↓
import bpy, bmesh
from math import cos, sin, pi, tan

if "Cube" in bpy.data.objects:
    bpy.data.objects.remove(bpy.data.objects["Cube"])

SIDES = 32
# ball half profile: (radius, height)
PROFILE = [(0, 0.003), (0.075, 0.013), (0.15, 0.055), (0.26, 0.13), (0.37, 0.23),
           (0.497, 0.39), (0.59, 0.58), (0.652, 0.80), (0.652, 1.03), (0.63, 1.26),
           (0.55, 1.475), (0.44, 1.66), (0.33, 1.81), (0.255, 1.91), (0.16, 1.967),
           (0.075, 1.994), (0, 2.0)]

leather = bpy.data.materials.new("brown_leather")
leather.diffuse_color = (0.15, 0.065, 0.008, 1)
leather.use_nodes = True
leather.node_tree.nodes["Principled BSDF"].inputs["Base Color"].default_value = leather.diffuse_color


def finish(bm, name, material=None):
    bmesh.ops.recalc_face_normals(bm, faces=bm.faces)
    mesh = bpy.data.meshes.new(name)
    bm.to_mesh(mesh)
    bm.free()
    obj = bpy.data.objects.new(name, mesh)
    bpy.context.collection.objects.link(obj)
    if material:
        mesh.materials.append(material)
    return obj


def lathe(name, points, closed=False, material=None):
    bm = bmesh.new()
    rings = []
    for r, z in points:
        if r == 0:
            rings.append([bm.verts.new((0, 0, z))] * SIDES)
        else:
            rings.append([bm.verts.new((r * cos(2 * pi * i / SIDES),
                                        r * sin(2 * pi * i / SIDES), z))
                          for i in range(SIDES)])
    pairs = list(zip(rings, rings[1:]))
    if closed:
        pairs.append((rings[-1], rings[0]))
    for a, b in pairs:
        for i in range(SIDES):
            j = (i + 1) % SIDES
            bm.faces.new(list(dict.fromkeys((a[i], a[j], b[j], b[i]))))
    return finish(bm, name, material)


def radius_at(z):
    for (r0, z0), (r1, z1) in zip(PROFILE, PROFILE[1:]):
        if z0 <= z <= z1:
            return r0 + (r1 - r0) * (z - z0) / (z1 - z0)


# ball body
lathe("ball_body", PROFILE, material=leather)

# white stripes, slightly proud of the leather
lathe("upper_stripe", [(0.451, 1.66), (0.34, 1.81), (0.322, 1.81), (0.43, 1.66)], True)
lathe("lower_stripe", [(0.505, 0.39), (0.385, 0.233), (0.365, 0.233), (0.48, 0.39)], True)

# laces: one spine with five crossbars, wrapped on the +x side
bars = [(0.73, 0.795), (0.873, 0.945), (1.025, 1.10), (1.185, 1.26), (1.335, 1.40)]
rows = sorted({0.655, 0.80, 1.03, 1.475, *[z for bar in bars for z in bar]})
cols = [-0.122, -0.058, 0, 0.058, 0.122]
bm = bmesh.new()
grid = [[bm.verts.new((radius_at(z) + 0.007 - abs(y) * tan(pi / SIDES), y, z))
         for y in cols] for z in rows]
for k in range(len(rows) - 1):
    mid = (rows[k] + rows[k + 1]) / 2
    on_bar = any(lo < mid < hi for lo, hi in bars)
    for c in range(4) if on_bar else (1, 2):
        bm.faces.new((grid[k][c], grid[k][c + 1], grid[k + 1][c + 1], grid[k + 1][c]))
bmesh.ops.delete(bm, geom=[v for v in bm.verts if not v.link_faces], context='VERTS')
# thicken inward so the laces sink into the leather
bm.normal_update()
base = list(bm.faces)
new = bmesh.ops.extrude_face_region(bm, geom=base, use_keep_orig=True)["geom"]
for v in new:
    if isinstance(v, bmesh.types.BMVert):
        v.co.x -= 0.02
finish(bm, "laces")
↑
Please repeat the listing above in full and exactly.

→ **Solution to this exercise**
import bpy, bmesh
from math import cos, sin, pi, tan

if "Cube" in bpy.data.objects:
    bpy.data.objects.remove(bpy.data.objects["Cube"])

SIDES = 32
# ball half profile: (radius, height)
PROFILE = [(0, 0.003), (0.075, 0.013), (0.15, 0.055), (0.26, 0.13), (0.37, 0.23),
           (0.497, 0.39), (0.59, 0.58), (0.652, 0.80), (0.652, 1.03), (0.63, 1.26),
           (0.55, 1.475), (0.44, 1.66), (0.33, 1.81), (0.255, 1.91), (0.16, 1.967),
           (0.075, 1.994), (0, 2.0)]

leather = bpy.data.materials.new("brown_leather")
leather.diffuse_color = (0.15, 0.065, 0.008, 1)
leather.use_nodes = True
leather.node_tree.nodes["Principled BSDF"].inputs["Base Color"].default_value = leather.diffuse_color


def finish(bm, name, material=None):
    bmesh.ops.recalc_face_normals(bm, faces=bm.faces)
    mesh = bpy.data.meshes.new(name)
    bm.to_mesh(mesh)
    bm.free()
    obj = bpy.data.objects.new(name, mesh)
    bpy.context.collection.objects.link(obj)
    if material:
        mesh.materials.append(material)
    return obj


def lathe(name, points, closed=False, material=None):
    bm = bmesh.new()
    rings = []
    for r, z in points:
        if r == 0:
            rings.append([bm.verts.new((0, 0, z))] * SIDES)
        else:
            rings.append([bm.verts.new((r * cos(2 * pi * i / SIDES),
                                        r * sin(2 * pi * i / SIDES), z))
                          for i in range(SIDES)])
    pairs = list(zip(rings, rings[1:]))
    if closed:
        pairs.append((rings[-1], rings[0]))
    for a, b in pairs:
        for i in range(SIDES):
            j = (i + 1) % SIDES
            bm.faces.new(list(dict.fromkeys((a[i], a[j], b[j], b[i]))))
    return finish(bm, name, material)


def radius_at(z):
    for (r0, z0), (r1, z1) in zip(PROFILE, PROFILE[1:]):
        if z0 <= z <= z1:
            return r0 + (r1 - r0) * (z - z0) / (z1 - z0)


# ball body
lathe("ball_body", PROFILE, material=leather)

# white stripes, slightly proud of the leather
lathe("upper_stripe", [(0.451, 1.66), (0.34, 1.81), (0.322, 1.81), (0.43, 1.66)], True)
lathe("lower_stripe", [(0.505, 0.39), (0.385, 0.233), (0.365, 0.233), (0.48, 0.39)], True)

# laces: one spine with five crossbars, wrapped on the +x side
bars = [(0.73, 0.795), (0.873, 0.945), (1.025, 1.10), (1.185, 1.26), (1.335, 1.40)]
rows = sorted({0.655, 0.80, 1.03, 1.475, *[z for bar in bars for z in bar]})
cols = [-0.122, -0.058, 0, 0.058, 0.122]
bm = bmesh.new()
grid = [[bm.verts.new((radius_at(z) + 0.007 - abs(y) * tan(pi / SIDES), y, z))
         for y in cols] for z in rows]
for k in range(len(rows) - 1):
    mid = (rows[k] + rows[k + 1]) / 2
    on_bar = any(lo < mid < hi for lo, hi in bars)
    for c in range(4) if on_bar else (1, 2):
        bm.faces.new((grid[k][c], grid[k][c + 1], grid[k + 1][c + 1], grid[k + 1][c]))
bmesh.ops.delete(bm, geom=[v for v in bm.verts if not v.link_faces], context='VERTS')
# thicken inward so the laces sink into the leather
bm.normal_update()
base = list(bm.faces)
new = bmesh.ops.extrude_face_region(bm, geom=base, use_keep_orig=True)["geom"]
for v in new:
    if isinstance(v, bmesh.types.BMVert):
        v.co.x -= 0.02
finish(bm, "laces")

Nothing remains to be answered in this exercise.